Sometimes, it’s a soup that becomes a cuisine’s calling card. Vietnam is known for pho, Italy for minestrone, and Russia for borscht. Thailand has its own soups, often served in tureens heated by an open flame and infused with fragrance and flavor from ingredients such as lemongrass, kaffir lime, ginger, and coconut milk. Tom Yum, a small local chain of Thai restaurants, takes its name from a popular hot-and-sour soup. It might also help just a bit that the name contains the word “yum,” subtly adding a bit of the wordplay so common in Thai restaurant names. Continue reading “Tom Yum”
Thai restaurants seem to come and go at a high frequency in Phoenix, expanding and contracting in loosely affiliated networks with establishments of the same name owned by different family members or business associates. One local veteran, Thai Rama, has varied its suburban locations over the years but has remained a consistent presence at its original address in central Phoenix. Near the Melrose and Grandview neighborhoods, Thai Rama has stood for several decades in a standalone building a few blocks west of the 7th Avenue / Camelback light rail station. Continue reading “Thai Rama”
Mekong Plaza, the shopping center in west Mesa that caters to shoppers of east Asian heritage, as well as the adventurous of all ethnicities, is so many things at once: a collection of restaurants and food vendor talls, a supermarket and specialty food shops, and a place to get one’s hair cut or nails done. It’s no surprise then that one of its namesake tenants, Mekong Palace, is three (or more restaurants) in one. Located at the north end of the building just beyond the food court, Mekong Palace has several distinct ways for customers to approach its mostly Cantonese food. Continue reading “Mekong Palace”
In many Asian religions and cultures, the lotus flower has long been associated with purity and beauty. Thai Lotus, a restaurant in a former IHOP that shares a parking lot with a bare-bones strip mall, is definitely not going to be confused with a delicate flower in terms of appearance. The converted chain restaurant has been enlivened on the inside with a little bit of southeast Asian decor, but the outside is still a plain design. Nevertheless, the delicacy and complexity of the food, rather than the aesthetics of the space, are what makes Thai Lotus worth a visit.
Third Street may be the Rodney Dangerfield of Central Phoenix. For many drivers, it’s just a less congested alternative to Central Avenue or Seventh Street. Although it passes by elegant historic districts such as Alvarado and Ashland Place, the street itself gets almost “no respect” because relatively few businesses or institutions lie along its length. One exception is China Chili, which despite an official mailing address on Flower Street, faces Third Street. The restaurant’s Midtown location is about a third of a mile east of the Osborn / Central light rail station. Continue reading “China Chili”

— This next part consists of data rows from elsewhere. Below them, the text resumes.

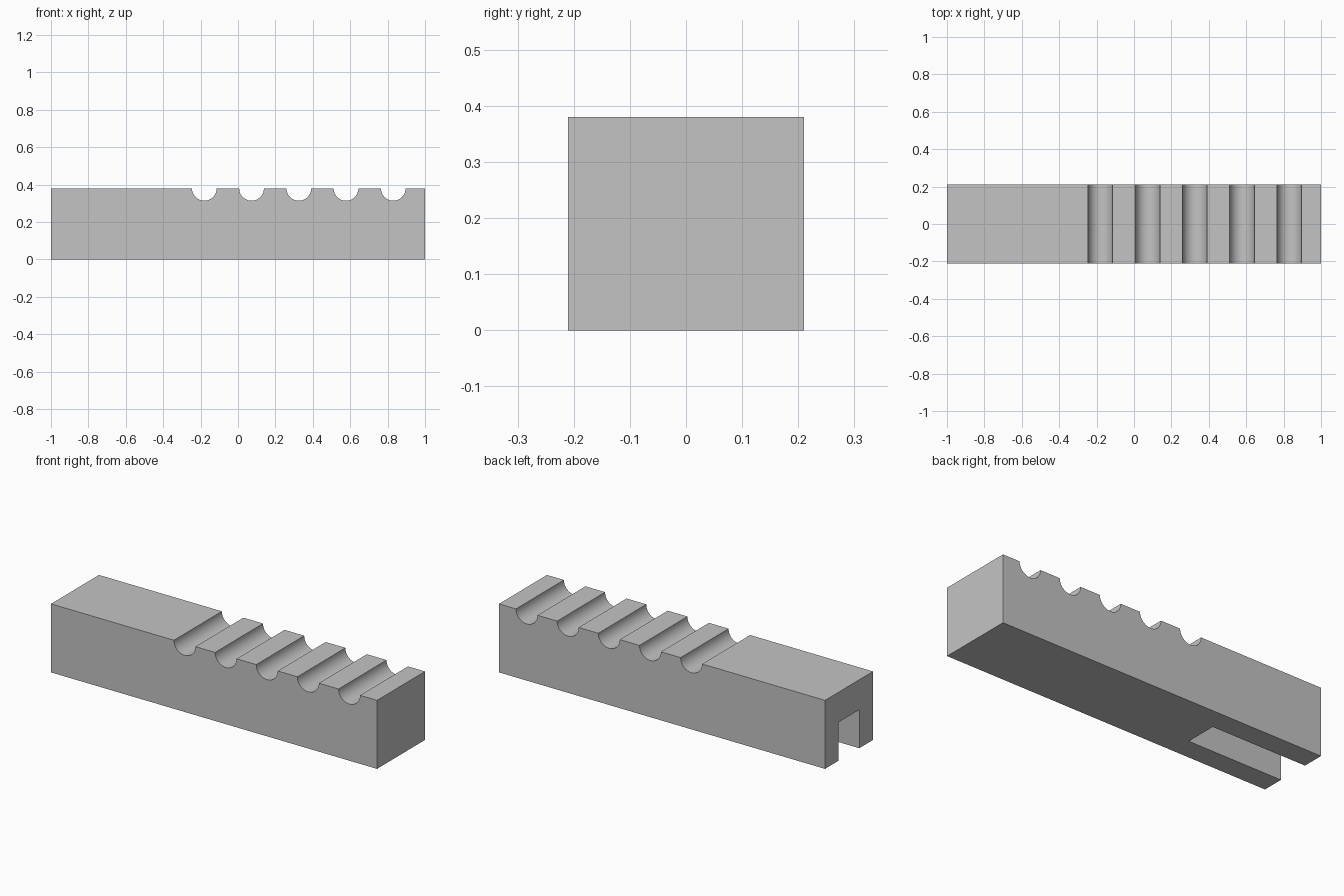
import bpy, bmesh, math

old = bpy.data.objects.get("Cube")
if old:
    bpy.data.objects.remove(old, do_unlink=True)

HALF_LENGTH, HALF_WIDTH, HEIGHT = 1.0, 0.21, 0.38
GROOVE_COUNT, GROOVE_START, GROOVE_PITCH, GROOVE_RADIUS = 5, -0.18, 0.2525, 0.066
SLOT_END, SLOT_WIDTH, SLOT_HEIGHT = -0.42, 0.18, 0.213
ARC_STEPS = 24

grey = bpy.data.materials.new("plain grey")
grey.use_nodes = True
colour = (0.55, 0.55, 0.55, 1)
grey.diffuse_color = colour
grey.node_tree.nodes["Principled BSDF"].inputs["Base Color"].default_value = colour

# Side profile: a rectangle with half-round grooves along the top edge
profile = [(HALF_LENGTH, HEIGHT), (HALF_LENGTH, 0), (-HALF_LENGTH, 0), (-HALF_LENGTH, HEIGHT)]
for i in range(GROOVE_COUNT):
    centre = GROOVE_START + i * GROOVE_PITCH
    for step in range(ARC_STEPS + 1):
        a = math.pi * step / ARC_STEPS
        profile.append((centre - GROOVE_RADIUS * math.cos(a),
                        HEIGHT - GROOVE_RADIUS * math.sin(a)))

# Grooved bar: the profile extruded across the width
bm = bmesh.new()
face = bm.faces.new([bm.verts.new((x, -HALF_WIDTH, z)) for x, z in profile])
extruded = bmesh.ops.extrude_face_region(bm, geom=[face])["geom"]
bmesh.ops.translate(bm, vec=(0, 2 * HALF_WIDTH, 0),
                    verts=[v for v in extruded if isinstance(v, bmesh.types.BMVert)])
bmesh.ops.recalc_face_normals(bm, faces=bm.faces)
mesh = bpy.data.meshes.new("grooved_bar")
bm.to_mesh(mesh)
bm.free()
mesh.materials.append(grey)
bar = bpy.data.objects.new("grooved_bar", mesh)
bpy.context.collection.objects.link(bar)

# Slot cutter: opens through the underside and the plain end
margin = 0.1
x0, x1 = -HALF_LENGTH - margin, SLOT_END
bpy.ops.mesh.primitive_cube_add(size=1, location=((x0 + x1) / 2, 0, (SLOT_HEIGHT - margin) / 2))
cutter = bpy.context.object
cutter.name = "slot_cutter"
cutter.scale = (x1 - x0, SLOT_WIDTH, SLOT_HEIGHT + margin)
cutter.hide_render = True
cutter.data.materials.append(grey)

cut = bar.modifiers.new("slot", "BOOLEAN")
cut.operation = "DIFFERENCE"
cut.solver = "EXACT"
cut.object = cutter
bpy.ops.object.select_all(action="DESELECT")
bar.select_set(True)
bpy.context.view_layer.objects.active = bar
bpy.ops.object.modifier_apply(modifier=cut.name)
bpy.data.objects.remove(cutter, do_unlink=True)

# Smooth grooves, crisp edges
bpy.ops.object.shade_smooth_by_angle(angle=math.radians(30))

Every February, Downtown Phoenix’s Heritage Square is home to the Arizona Matsuri, a festival of Japanese culture. Of course, that means dozens of vendors selling popular Japanese-influenced foods like teriyaki. When the tents have been folded and the taiko drumming has stopped, the question then becomes where to enjoy teriyaki the rest of the year. One of the best answers is the Blue Fin, a quick service Japanese restaurant located just a mile to the north, across the street from the McDowell / Central light rail station. Continue reading “The Blue Fin”
The unassuming Tempe Towne Plaza shopping center has long been home to restaurants serving foods from all over the globe. Indian, Thai, Greek, Somail, pizza — all those cuisines and more are crammed into this strip mall, which is just blocks from the University / Rural light rail station. The Vietnamese food niche here is filled by Pho Nhat, or maybe it’s just Nhat, given that the word “Pho” is part of the restaurant’s name on the menus but not on the outside sign. Let’s just call it (Pho) Nhat and acknowledge that its speciality is indeed pho, the rice noodle soup of Hanoi.
|bun cha gio tom|
Apache Boulevard in Tempe is best known for its Middle Eastern restaurants, but there’s more to the redeveloping street than just falafel and hummus. The food of southwest Asia (Iran, Lebanon, etc.) is balanced by an outpost of southeast Asian cooking. Khai Hoan, a small restaurant serving Vietnamese and Chinese dishes, adds some variety to the stretch of Apache between the Dorsey / Apache and McClintock / Apache light rail stations. Although the restaurant is almost exactly halfway between both platforms, the walk is more pleasant from Dorsey.
|cha gio (egg rolls)|
With apologies to John Lennon: Imagine there are no puns / It’s easy if you try / Just the owner’s name / Without wordplay on “Thai” / Imagine all the people eating there today. If you can get past the mangled song lyrics, envision a Thai restaurant that simply bears the name of its proprietor without reliance on the witticisms that have become all too popular, both for Thai restaurants themselves and the dishes they serve. Nunthaporn’s in Downtown Mesa is just that type of place: a Thai restaurant where the food trumps attempts at humor. Continue reading “Nunthaporn’s Thai Cuisine”